** TASK BRIEF **
Under this line are the records; write out word for word the part that begins at the line containing "material.use_nodes = True" and ends at the line containing "ox, oz, ix, iz, front, back, lean = ring", and no more.

Saved data entries:
##########

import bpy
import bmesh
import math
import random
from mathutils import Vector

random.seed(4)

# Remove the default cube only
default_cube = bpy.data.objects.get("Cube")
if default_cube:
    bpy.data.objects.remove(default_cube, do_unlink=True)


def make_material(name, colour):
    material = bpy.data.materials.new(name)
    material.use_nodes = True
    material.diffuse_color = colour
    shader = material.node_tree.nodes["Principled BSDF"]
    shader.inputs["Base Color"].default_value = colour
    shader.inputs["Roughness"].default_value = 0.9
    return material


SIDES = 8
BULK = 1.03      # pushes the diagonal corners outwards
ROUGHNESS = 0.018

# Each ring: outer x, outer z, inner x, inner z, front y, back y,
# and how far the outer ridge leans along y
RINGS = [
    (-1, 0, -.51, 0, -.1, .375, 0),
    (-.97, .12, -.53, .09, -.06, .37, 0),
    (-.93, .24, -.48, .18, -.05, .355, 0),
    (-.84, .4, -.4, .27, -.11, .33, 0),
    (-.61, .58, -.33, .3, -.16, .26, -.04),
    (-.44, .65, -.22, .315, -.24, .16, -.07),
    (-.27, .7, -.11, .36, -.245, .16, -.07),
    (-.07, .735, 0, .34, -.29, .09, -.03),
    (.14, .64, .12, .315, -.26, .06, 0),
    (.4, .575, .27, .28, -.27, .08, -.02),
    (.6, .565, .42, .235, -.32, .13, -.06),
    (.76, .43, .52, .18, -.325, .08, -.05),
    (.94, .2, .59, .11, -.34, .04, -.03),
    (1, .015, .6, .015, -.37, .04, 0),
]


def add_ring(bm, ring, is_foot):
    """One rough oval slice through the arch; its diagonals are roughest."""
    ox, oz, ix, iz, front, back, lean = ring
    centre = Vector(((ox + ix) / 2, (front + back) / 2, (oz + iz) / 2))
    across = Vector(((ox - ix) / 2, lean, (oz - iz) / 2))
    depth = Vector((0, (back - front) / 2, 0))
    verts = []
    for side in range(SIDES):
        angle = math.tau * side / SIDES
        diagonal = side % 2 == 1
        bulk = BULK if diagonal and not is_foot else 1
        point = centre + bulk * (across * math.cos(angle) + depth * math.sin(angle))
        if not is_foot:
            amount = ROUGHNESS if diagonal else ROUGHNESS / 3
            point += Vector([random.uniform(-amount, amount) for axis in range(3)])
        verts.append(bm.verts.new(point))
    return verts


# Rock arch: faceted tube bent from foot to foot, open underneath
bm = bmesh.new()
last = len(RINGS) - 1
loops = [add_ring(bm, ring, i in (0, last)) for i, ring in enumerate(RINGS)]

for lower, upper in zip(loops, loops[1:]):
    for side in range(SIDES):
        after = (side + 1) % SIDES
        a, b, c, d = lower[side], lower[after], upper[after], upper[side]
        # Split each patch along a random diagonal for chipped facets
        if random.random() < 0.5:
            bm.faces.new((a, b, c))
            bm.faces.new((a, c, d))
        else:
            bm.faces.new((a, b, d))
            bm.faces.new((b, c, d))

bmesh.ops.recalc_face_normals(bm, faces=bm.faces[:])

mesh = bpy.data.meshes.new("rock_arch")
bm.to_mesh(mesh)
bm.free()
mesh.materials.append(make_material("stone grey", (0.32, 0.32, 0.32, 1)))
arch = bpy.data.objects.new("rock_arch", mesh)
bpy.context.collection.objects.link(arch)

##########

** RESPONSE TO THIS TASK **
    material.use_nodes = True
    material.diffuse_color = colour
    shader = material.node_tree.nodes["Principled BSDF"]
    shader.inputs["Base Color"].default_value = colour
    shader.inputs["Roughness"].default_value = 0.9
    return material


SIDES = 8
BULK = 1.03      # pushes the diagonal corners outwards
ROUGHNESS = 0.018

# Each ring: outer x, outer z, inner x, inner z, front y, back y,
# and how far the outer ridge leans along y
RINGS = [
    (-1, 0, -.51, 0, -.1, .375, 0),
    (-.97, .12, -.53, .09, -.06, .37, 0),
    (-.93, .24, -.48, .18, -.05, .355, 0),
    (-.84, .4, -.4, .27, -.11, .33, 0),
    (-.61, .58, -.33, .3, -.16, .26, -.04),
    (-.44, .65, -.22, .315, -.24, .16, -.07),
    (-.27, .7, -.11, .36, -.245, .16, -.07),
    (-.07, .735, 0, .34, -.29, .09, -.03),
    (.14, .64, .12, .315, -.26, .06, 0),
    (.4, .575, .27, .28, -.27, .08, -.02),
    (.6, .565, .42, .235, -.32, .13, -.06),
    (.76, .43, .52, .18, -.325, .08, -.05),
    (.94, .2, .59, .11, -.34, .04, -.03),
    (1, .015, .6, .015, -.37, .04, 0),
]


def add_ring(bm, ring, is_foot):
    """One rough oval slice through the arch; its diagonals are roughest."""
    ox, oz, ix, iz, front, back, lean = ring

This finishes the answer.